Thor Heyerdahl is notable for his Kon-Tiki expedition in 1947
Heyerdahl is notable for his Kon-Tiki expedition in 1947, in which he sailed 8,000 km (5,000 mi) across the Pacific Ocean in a hand-built raft from South America to the Tuamotu Islands. The expedition was designed to demonstrate that ancient people could have made long sea voyages, creating contacts between societies. This was linked to a diffusionist model of cultural development.
Heyerdahl made other voyages to demonstrate the possibility of contact between widely separated ancient peoples, notably the Ra II expedition of 1970, when he sailed from the west coast of Africa to Barbados in a papyrus reed boat. He was appointed a government scholar in 1984.

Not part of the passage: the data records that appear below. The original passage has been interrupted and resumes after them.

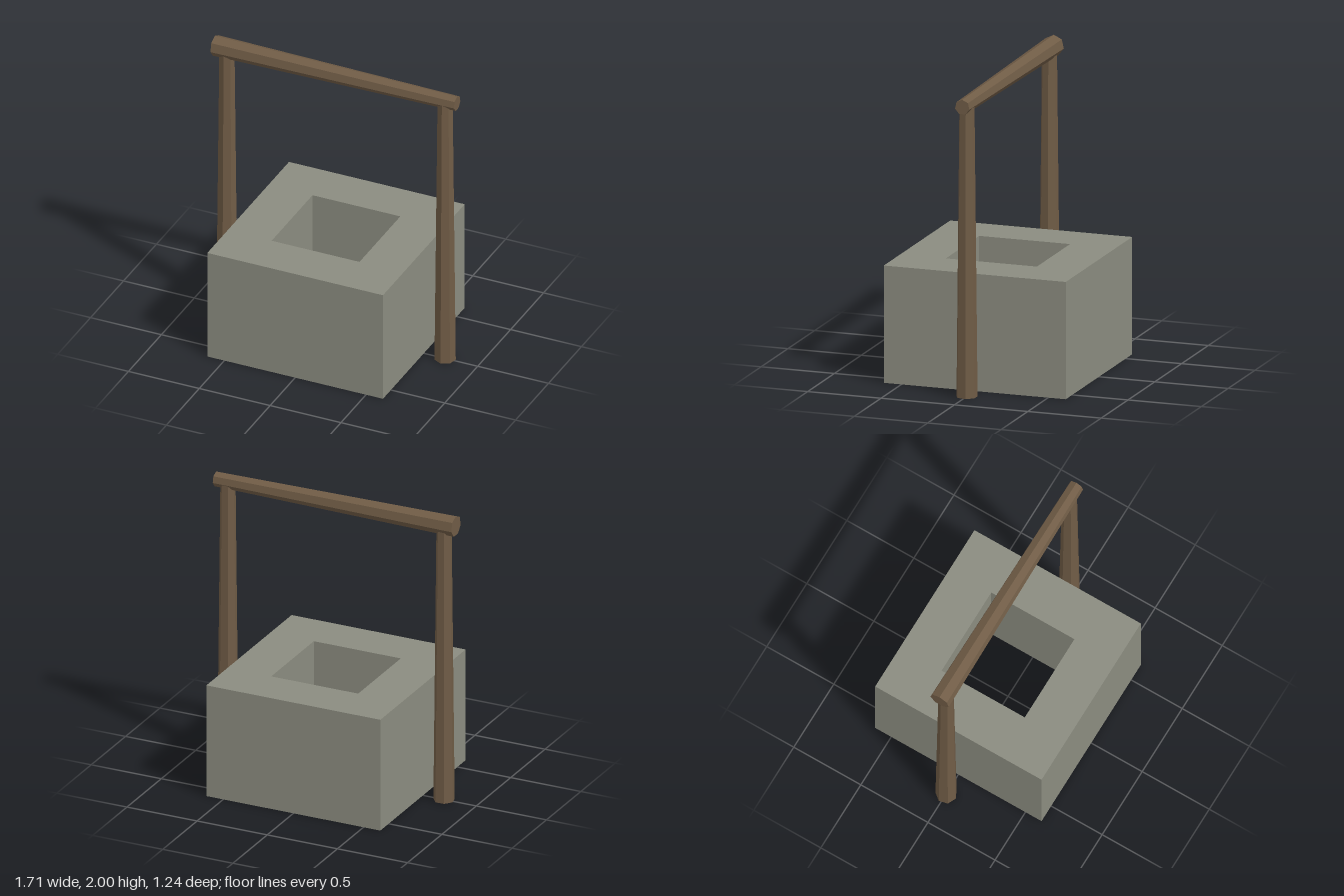
import * as THREE from 'three';

export function createModel() {
  const model = new THREE.Group();
  model.name = 'well';

  const stone = new THREE.MeshStandardMaterial({ color: 0x8b8c80 });
  stone.name = 'stone';
  const wood = new THREE.MeshStandardMaterial({ color: 0x705c46, flatShading: true });
  wood.name = 'wood';

  const add = (name, geometry, material) => {
    const mesh = new THREE.Mesh(geometry, material);
    mesh.name = name;
    model.add(mesh);
    return mesh;
  };

  // Square stone wall with an open shaft straight through it
  const square = (Type, h) => new Type([[-h, -h], [h, -h], [h, h], [-h, h]].map(([x, y]) => new THREE.Vector2(x, y)));
  const outline = square(THREE.Shape, 0.62);
  outline.holes.push(square(THREE.Path, 0.31));
  const wall = new THREE.ExtrudeGeometry(outline, { depth: 0.775, bevelEnabled: false });
  wall.rotateX(-Math.PI / 2);
  add('stoneWall', wall, stone);

  // Tapered seven-sided logs
  const log = (length) => new THREE.CylinderGeometry(0.05, 0.07, length, 7);

  // Upright posts
  for (const [name, side] of [['leftPost', 1], ['rightPost', -1]]) {
    add(name, log(1.92), wood).position.set(side * 0.77, 0.96, 0);
  }

  // Crossbeam, thick end to the right, one edge facing up
  const beam = log(1.71).rotateZ(-Math.PI / 2).rotateX(-Math.PI / 2);
  add('crossbeam', beam, wood).position.y = 1.93;

  return model;
}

All his life, Olav Heyerdahl had heard the stories of his grandfather: of how he crossed the Pacific in 1947 on a primitive raft made of balsa wood. Now at last, he got to experience it first hand. As a tribute to his grandfather and the original Kon-tiki expedition, Olav and his team built a new raft in Peru and sailed it all the way to Raiatea in French Polynesia. When they arrived on the 24th of July 2006, after four months at sea, over a thousand people greeted them in a traditional Polynesian welcoming ceremony. This is a spectacular and unique documentary of the modern day voyage, with footage of the 1947 expedition setting the context. The 1947 Kon-tiki film won an Oscar, and Thor Heyerdahl's book has sold more the 50 millions copies worldwide. At the time, the whole world was amazed by this eccentric Norwegian explorer. The story continues to enthral 60 years later, only this time in colour.